START Records for the task

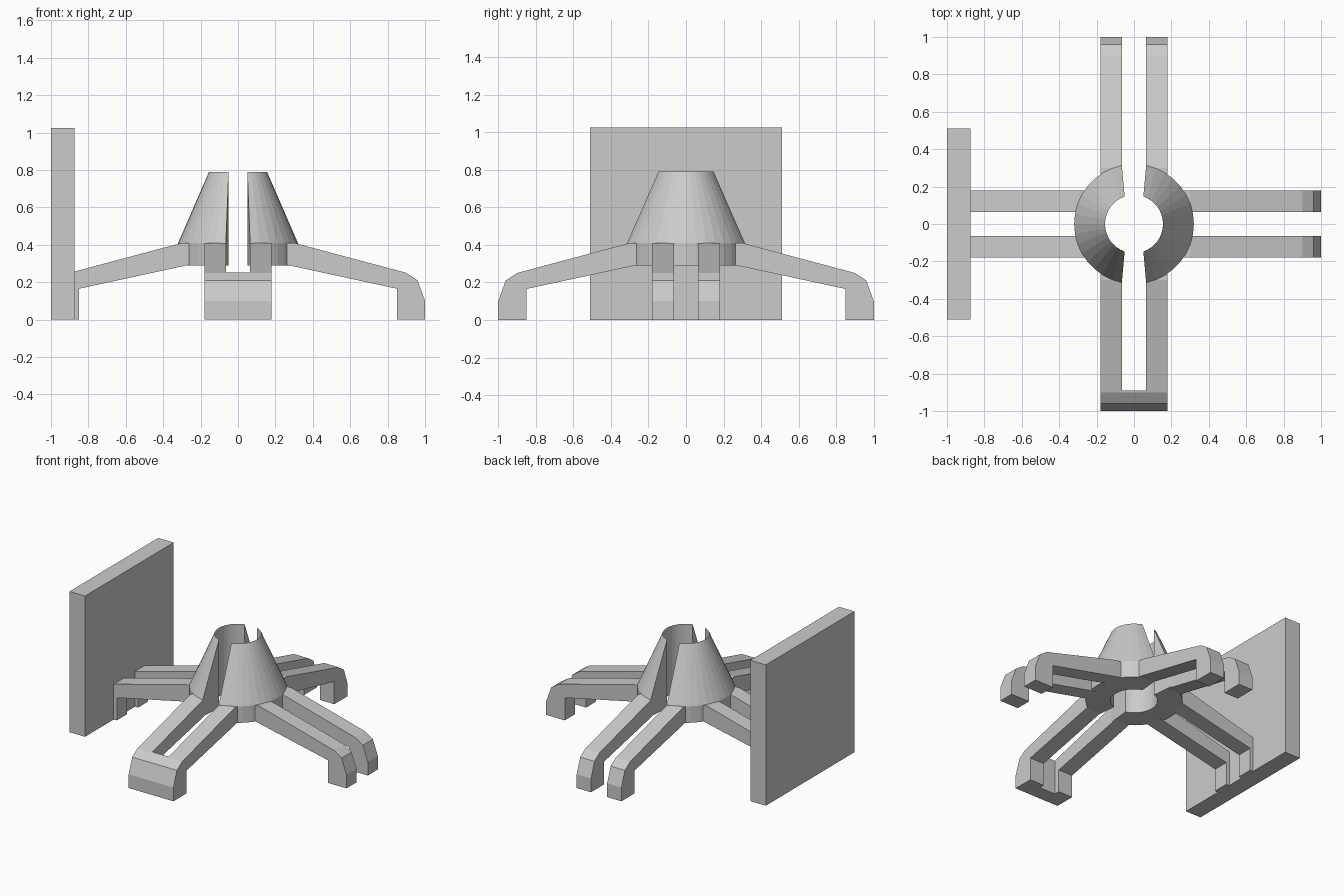
import bpy, bmesh, math
from mathutils import Matrix, Vector

if "Cube" in bpy.data.objects:
    bpy.data.objects.remove(bpy.data.objects["Cube"])


def make(name, bm):
    bmesh.ops.recalc_face_normals(bm, faces=bm.faces)
    me = bpy.data.meshes.new(name)
    bm.to_mesh(me)
    bm.free()
    ob = bpy.data.objects.new(name, me)
    bpy.context.collection.objects.link(ob)
    return ob


def prism(name, profile, y0, y1, angle=0):
    """Extrude an (r, z) profile from y0 to y1, then turn it about z."""
    bm = bmesh.new()
    face = bm.faces.new([bm.verts.new((r, y0, z)) for r, z in profile])
    out = bmesh.ops.extrude_face_region(bm, geom=[face])["geom"]
    moved = [v for v in out if isinstance(v, bmesh.types.BMVert)]
    bmesh.ops.translate(bm, vec=Vector((0, y1 - y0, 0)), verts=moved)
    bm.transform(Matrix.Rotation(math.radians(angle), 4, 'Z'))
    if not any(f.normal.length > 0 and len(f.verts) == len(profile) and f is not face
               and f.calc_center_median().y == face.calc_center_median().y for f in bm.faces):
        pass
    return make(name, bm)


def half_collar(name, side, steps=16):
    """Half of the split conical collar; (radius, z, half slot width) profile."""
    profile = [(0.155, 0.29, 0.05), (0.32, 0.29, 0.065),
               (0.32, 0.41, 0.065), (0.155, 0.79, 0.05)]
    bm = bmesh.new()
    rings = []
    for i in range(steps + 1):
        t = 2 * i / steps - 1
        ring = []
        for r, z, gap in profile:
            a = t * math.acos(gap / r)
            ring.append(bm.verts.new((side * r * math.cos(a), r * math.sin(a), z)))
        rings.append(ring)
    for a, b in zip(rings, rings[1:]):
        for j in range(4):
            k = (j + 1) % 4
            bm.faces.new((a[j], a[k], b[k], b[j]))
    bm.faces.new(rings[0])
    bm.faces.new(rings[-1])
    return make(name, bm)


# Split conical collar
half_collar("collar_right", 1)
half_collar("collar_left", -1)

# Four pairs of bent legs
toe = [(0.90, 0.25), (0.96, 0.21), (1.0, 0.10), (1.0, 0)]
leg = [(0.24, 0.297), (0.24, 0.41), (0.30, 0.41)] + toe + [(0.85, 0), (0.85, 0.165)]
# The left legs stop inside the back plate
left_leg = leg[:3] + [(0.90, 0.25), (0.90, 0), (0.85, 0), (0.85, 0.165)]
for label, angle, shape in (("right", 0, leg), ("back", 90, leg),
                            ("left", 180, left_leg), ("front", 270, leg)):
    prism(label + "_leg_a", shape, 0.065, 0.18, angle)
    prism(label + "_leg_b", shape, -0.18, -0.065, angle)

# Bridge joining the two front feet
prism("front_foot_bridge", [(0.89, 0), (0.89, 0.252)] + toe, -0.065, 0.065, 270)

# Upright plate on the left
prism("side_plate", [(-1, 0), (-0.875, 0), (-0.875, 1.025), (-1, 1.025)], -0.51, 0.51)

END Records for the task

> _Goal of the exercise_: Every line from the one containing "# Upright plate on the left" to the end of the material above must be written out exactly. Nothing else is wanted.

> _Solution to this exercise_:
# Upright plate on the left
prism("side_plate", [(-1, 0), (-0.875, 0), (-0.875, 1.025), (-1, 1.025)], -0.51, 0.51)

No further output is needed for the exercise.